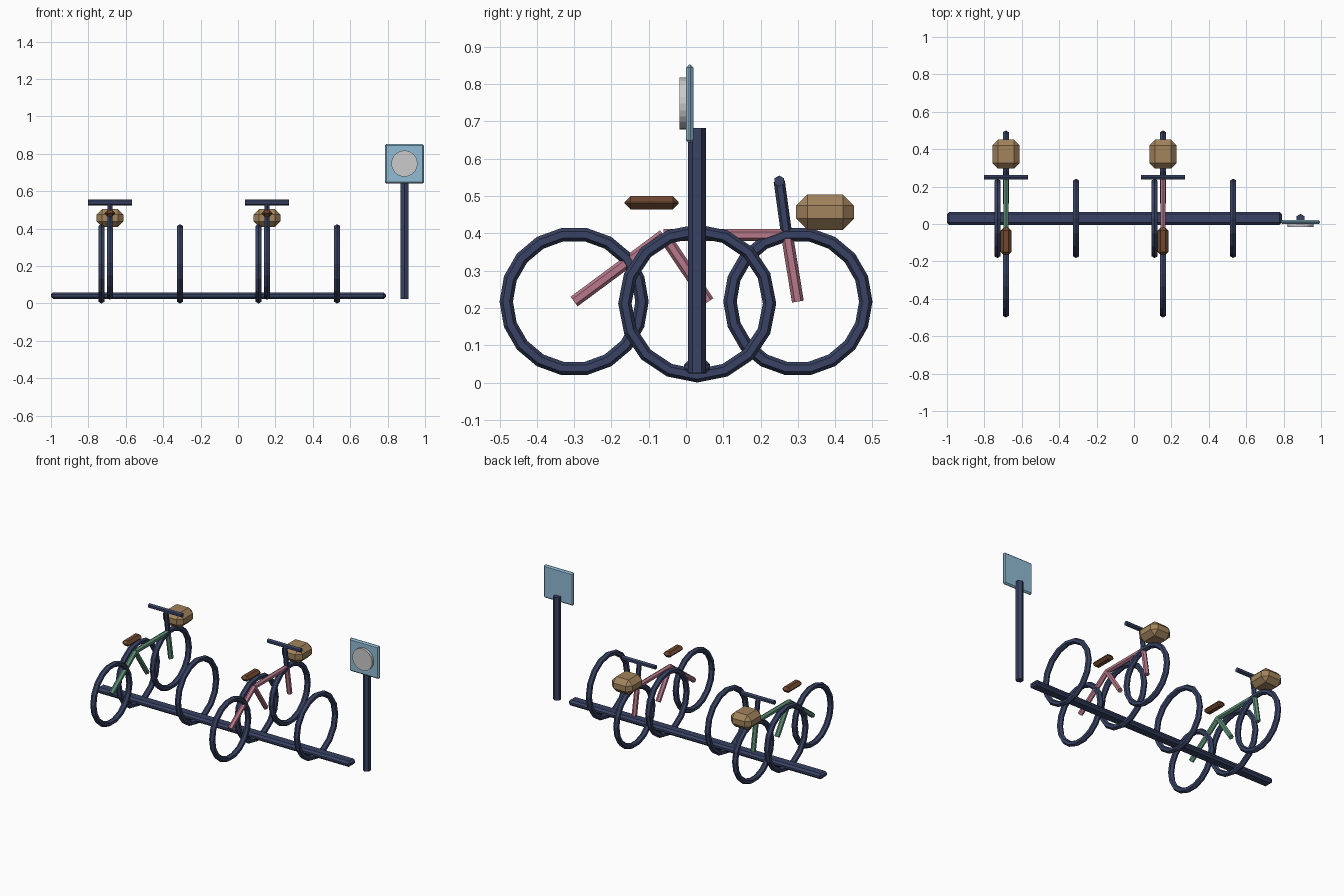
import bpy, math
from mathutils import Vector

if "Cube" in bpy.data.objects:
    bpy.data.objects.remove(bpy.data.objects["Cube"])


def material(name, rgb):
    m = bpy.data.materials.new(name)
    m.diffuse_color = (*rgb, 1)
    m.use_nodes = True
    m.node_tree.nodes["Principled BSDF"].inputs["Base Color"].default_value = m.diffuse_color
    return m


NAVY = material("navy", (0.04, 0.055, 0.125))
PINK = material("pink", (0.48, 0.19, 0.26))
GREEN = material("green", (0.11, 0.27, 0.18))
BROWN = material("brown", (0.16, 0.065, 0.03))
WICKER = material("wicker", (0.36, 0.23, 0.11))
BLUE = material("blue", (0.28, 0.50, 0.66))


def finish(name, mat):
    o = bpy.context.object
    o.name = name
    if mat:
        o.data.materials.append(mat)
    return o


def box(name, loc, size, bevel, mat):
    bpy.ops.mesh.primitive_cube_add(size=1, location=loc)
    o = finish(name, mat)
    o.scale = size
    bpy.ops.object.transform_apply(location=False, rotation=False, scale=True)
    b = o.modifiers.new("bevel", "BEVEL")
    b.width, b.segments = bevel, 1
    return o


def tube(name, a, b, r, mat, sides=6):
    a, b = Vector(a), Vector(b)
    bpy.ops.mesh.primitive_cylinder_add(vertices=sides, radius=r, depth=(b - a).length,
                                        location=(a + b) / 2)
    o = finish(name, mat)
    o.rotation_euler = (b - a).to_track_quat("Z", "Y").to_euler()
    return o


def ring(name, loc, outer, minor, sides):
    bpy.ops.mesh.primitive_torus_add(major_radius=outer - minor, minor_radius=minor,
                                     major_segments=sides, minor_segments=6,
                                     location=loc, rotation=(0, math.pi / 2, 0))
    o = finish(name, NAVY)
    # put a vertex of the ring on the y axis direction
    o.rotation_euler = (math.pi / 2, 0, math.pi / 2)
    return o


def bike(tag, x, paint):
    rear, front = (x, -0.30, 0.217), (x, 0.30, 0.217)
    saddle, head = (x, -0.06, 0.395), (x, 0.27, 0.395)
    for n, hub in (("rear", rear), ("front", front)):
        ring(f"{tag}_{n}_wheel", hub, 0.20, 0.018, 18)
    # painted frame
    tube(f"{tag}_rear_stay", rear, saddle, 0.016, paint)
    tube(f"{tag}_seat_tube", saddle, (x, 0.06, 0.217), 0.016, paint)
    tube(f"{tag}_top_tube", saddle, head, 0.016, paint)
    tube(f"{tag}_fork", (x, 0.27, 0.40), front, 0.016, paint)
    # steering, seat and basket
    tube(f"{tag}_stem", head, (x, 0.25, 0.54), 0.015, NAVY)
    tube(f"{tag}_handlebar", (x - 0.117, 0.25, 0.54), (x + 0.117, 0.25, 0.54), 0.015, NAVY)
    box(f"{tag}_seat", (x, -0.092, 0.482), (0.058, 0.145, 0.035), 0.016, BROWN)
    box(f"{tag}_basket", (x, 0.373, 0.457), (0.145, 0.155, 0.095), 0.03, WICKER)


# rack: ground rail and wheel hoops
box("rack_rail", (-0.105, 0.03, 0.042), (1.79, 0.07, 0.036), 0.012, NAVY)
for i in range(4):
    ring(f"rack_hoop_{i + 1}", (-0.73 + 0.42 * i, 0.03, 0.212), 0.212, 0.018, 16)

bike("green_bike", -0.685, GREEN)
bike("pink_bike", 0.155, PINK)

# sign with a round disc on the front
tube("sign_post", (0.89, 0.03, 0.025), (0.89, 0.03, 0.683), 0.024, NAVY)
box("sign_panel", (0.89, 0.01, 0.747), (0.21, 0.021, 0.21), 0.008, BLUE)
tube("sign_disc", (0.89, -0.017, 0.748), (0.89, 0.002, 0.748), 0.07, None, 24)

========

*What to work on*. Across all the records above, how many lines hold the word "name"? Answer with only that number.

*Task result*. 10